| What to produce |
Below is a listing from which only part is wanted; return exactly the lines from the one with "rings = [[(BACK, p.x, p.y)" up to and including the one with "q = p - n * r * (1 - math.cos(a))".

| Records provided |
· · · · ·

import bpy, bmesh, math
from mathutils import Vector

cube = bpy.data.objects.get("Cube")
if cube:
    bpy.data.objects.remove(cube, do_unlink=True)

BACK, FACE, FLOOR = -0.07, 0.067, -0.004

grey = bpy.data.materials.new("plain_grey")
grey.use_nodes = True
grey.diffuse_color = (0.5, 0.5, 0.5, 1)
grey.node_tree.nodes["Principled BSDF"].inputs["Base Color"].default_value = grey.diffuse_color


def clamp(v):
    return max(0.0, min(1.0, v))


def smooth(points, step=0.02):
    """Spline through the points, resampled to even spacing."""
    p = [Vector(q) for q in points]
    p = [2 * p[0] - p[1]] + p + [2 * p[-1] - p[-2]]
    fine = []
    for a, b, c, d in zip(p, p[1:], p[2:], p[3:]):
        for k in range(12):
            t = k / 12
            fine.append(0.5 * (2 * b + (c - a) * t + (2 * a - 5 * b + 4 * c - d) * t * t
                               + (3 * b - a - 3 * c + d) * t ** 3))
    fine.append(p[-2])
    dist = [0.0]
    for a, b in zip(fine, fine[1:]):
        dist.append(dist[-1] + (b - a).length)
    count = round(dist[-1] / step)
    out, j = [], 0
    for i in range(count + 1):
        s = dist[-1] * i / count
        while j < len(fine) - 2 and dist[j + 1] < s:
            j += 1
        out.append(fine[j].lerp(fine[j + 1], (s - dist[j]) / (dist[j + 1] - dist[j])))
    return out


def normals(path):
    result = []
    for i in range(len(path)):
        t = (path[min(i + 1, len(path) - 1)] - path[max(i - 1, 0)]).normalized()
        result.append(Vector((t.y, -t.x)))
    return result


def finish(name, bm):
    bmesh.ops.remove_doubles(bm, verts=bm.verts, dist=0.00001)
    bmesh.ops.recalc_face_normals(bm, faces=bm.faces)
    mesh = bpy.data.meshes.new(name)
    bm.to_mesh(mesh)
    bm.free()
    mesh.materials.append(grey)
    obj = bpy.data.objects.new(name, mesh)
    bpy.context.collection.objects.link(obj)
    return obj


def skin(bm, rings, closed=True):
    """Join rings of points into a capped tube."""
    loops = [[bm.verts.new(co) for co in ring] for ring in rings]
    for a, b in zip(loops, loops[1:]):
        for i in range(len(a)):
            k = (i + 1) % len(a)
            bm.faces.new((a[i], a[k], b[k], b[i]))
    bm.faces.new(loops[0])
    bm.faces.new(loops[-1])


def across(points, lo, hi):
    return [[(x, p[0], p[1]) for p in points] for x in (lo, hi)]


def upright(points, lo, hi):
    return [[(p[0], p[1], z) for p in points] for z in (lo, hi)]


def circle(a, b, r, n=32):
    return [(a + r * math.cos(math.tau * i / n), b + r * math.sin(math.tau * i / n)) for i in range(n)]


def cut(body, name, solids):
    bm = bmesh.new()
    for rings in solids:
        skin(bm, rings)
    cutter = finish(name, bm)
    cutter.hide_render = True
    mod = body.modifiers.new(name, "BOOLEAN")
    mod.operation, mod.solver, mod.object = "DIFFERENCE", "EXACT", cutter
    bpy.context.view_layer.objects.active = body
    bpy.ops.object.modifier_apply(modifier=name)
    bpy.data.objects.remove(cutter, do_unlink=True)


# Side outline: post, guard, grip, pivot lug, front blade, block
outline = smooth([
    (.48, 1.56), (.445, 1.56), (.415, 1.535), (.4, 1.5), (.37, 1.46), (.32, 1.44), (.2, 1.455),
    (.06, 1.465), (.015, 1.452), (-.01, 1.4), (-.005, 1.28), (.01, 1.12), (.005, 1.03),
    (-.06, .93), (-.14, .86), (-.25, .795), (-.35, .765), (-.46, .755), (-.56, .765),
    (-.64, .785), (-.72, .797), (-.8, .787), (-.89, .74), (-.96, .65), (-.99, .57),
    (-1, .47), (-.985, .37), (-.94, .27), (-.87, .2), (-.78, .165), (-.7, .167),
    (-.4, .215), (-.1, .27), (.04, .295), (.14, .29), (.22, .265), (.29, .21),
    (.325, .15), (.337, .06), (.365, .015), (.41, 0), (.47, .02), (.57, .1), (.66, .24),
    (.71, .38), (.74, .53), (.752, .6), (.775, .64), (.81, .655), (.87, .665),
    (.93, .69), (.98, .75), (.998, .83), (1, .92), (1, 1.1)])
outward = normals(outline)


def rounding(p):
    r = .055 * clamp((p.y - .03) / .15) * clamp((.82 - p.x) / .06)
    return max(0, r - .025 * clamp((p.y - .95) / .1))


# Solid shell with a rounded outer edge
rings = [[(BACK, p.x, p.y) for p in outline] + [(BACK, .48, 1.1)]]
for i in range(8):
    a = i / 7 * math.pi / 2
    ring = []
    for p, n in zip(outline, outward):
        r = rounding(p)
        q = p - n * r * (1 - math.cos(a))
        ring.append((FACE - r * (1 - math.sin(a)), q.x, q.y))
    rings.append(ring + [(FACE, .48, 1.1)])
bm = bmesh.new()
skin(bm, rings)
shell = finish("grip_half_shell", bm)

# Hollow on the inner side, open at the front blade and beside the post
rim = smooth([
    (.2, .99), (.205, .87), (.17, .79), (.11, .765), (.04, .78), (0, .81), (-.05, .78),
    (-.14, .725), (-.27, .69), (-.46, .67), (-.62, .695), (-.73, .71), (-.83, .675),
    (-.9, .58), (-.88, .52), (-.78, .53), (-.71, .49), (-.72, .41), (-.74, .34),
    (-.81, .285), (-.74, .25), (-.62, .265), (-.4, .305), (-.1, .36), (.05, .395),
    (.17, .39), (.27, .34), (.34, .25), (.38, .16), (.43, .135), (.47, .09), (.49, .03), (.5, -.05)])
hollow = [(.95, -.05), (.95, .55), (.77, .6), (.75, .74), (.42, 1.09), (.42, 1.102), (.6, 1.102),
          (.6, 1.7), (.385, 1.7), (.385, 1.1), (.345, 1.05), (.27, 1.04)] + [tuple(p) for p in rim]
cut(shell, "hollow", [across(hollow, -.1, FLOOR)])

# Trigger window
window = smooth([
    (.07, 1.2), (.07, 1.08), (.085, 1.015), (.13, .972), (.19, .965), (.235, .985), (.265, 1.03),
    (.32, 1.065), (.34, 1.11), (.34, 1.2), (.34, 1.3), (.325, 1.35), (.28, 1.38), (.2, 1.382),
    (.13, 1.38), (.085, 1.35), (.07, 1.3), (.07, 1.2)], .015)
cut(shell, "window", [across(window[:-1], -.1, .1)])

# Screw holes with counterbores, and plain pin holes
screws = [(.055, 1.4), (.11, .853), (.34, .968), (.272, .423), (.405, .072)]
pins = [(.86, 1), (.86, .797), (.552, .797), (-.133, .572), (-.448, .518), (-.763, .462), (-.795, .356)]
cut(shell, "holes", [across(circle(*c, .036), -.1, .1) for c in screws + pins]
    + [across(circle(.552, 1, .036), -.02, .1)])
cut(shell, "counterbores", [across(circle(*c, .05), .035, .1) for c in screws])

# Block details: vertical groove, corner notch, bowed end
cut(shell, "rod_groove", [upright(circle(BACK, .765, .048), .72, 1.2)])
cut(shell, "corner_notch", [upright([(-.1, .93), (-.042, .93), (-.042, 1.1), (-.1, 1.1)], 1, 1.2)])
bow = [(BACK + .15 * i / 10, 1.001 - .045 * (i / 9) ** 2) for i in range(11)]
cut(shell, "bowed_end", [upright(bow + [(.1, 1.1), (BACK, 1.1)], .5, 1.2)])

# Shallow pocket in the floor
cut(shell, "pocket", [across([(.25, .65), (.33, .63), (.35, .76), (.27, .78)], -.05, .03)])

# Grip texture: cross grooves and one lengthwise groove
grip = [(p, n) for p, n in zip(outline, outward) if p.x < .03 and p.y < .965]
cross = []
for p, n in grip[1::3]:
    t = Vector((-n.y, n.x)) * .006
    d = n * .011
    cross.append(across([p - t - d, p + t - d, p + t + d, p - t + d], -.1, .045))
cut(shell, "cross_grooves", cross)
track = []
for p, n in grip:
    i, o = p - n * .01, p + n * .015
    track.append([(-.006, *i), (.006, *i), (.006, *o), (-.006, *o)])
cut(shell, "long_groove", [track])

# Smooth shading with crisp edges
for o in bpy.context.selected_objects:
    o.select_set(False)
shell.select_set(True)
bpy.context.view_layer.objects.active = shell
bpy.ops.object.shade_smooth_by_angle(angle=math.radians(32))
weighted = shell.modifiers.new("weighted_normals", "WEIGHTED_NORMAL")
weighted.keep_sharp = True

· · · · ·

| Answer section |
rings = [[(BACK, p.x, p.y) for p in outline] + [(BACK, .48, 1.1)]]
for i in range(8):
    a = i / 7 * math.pi / 2
    ring = []
    for p, n in zip(outline, outward):
        r = rounding(p)
        q = p - n * r * (1 - math.cos(a))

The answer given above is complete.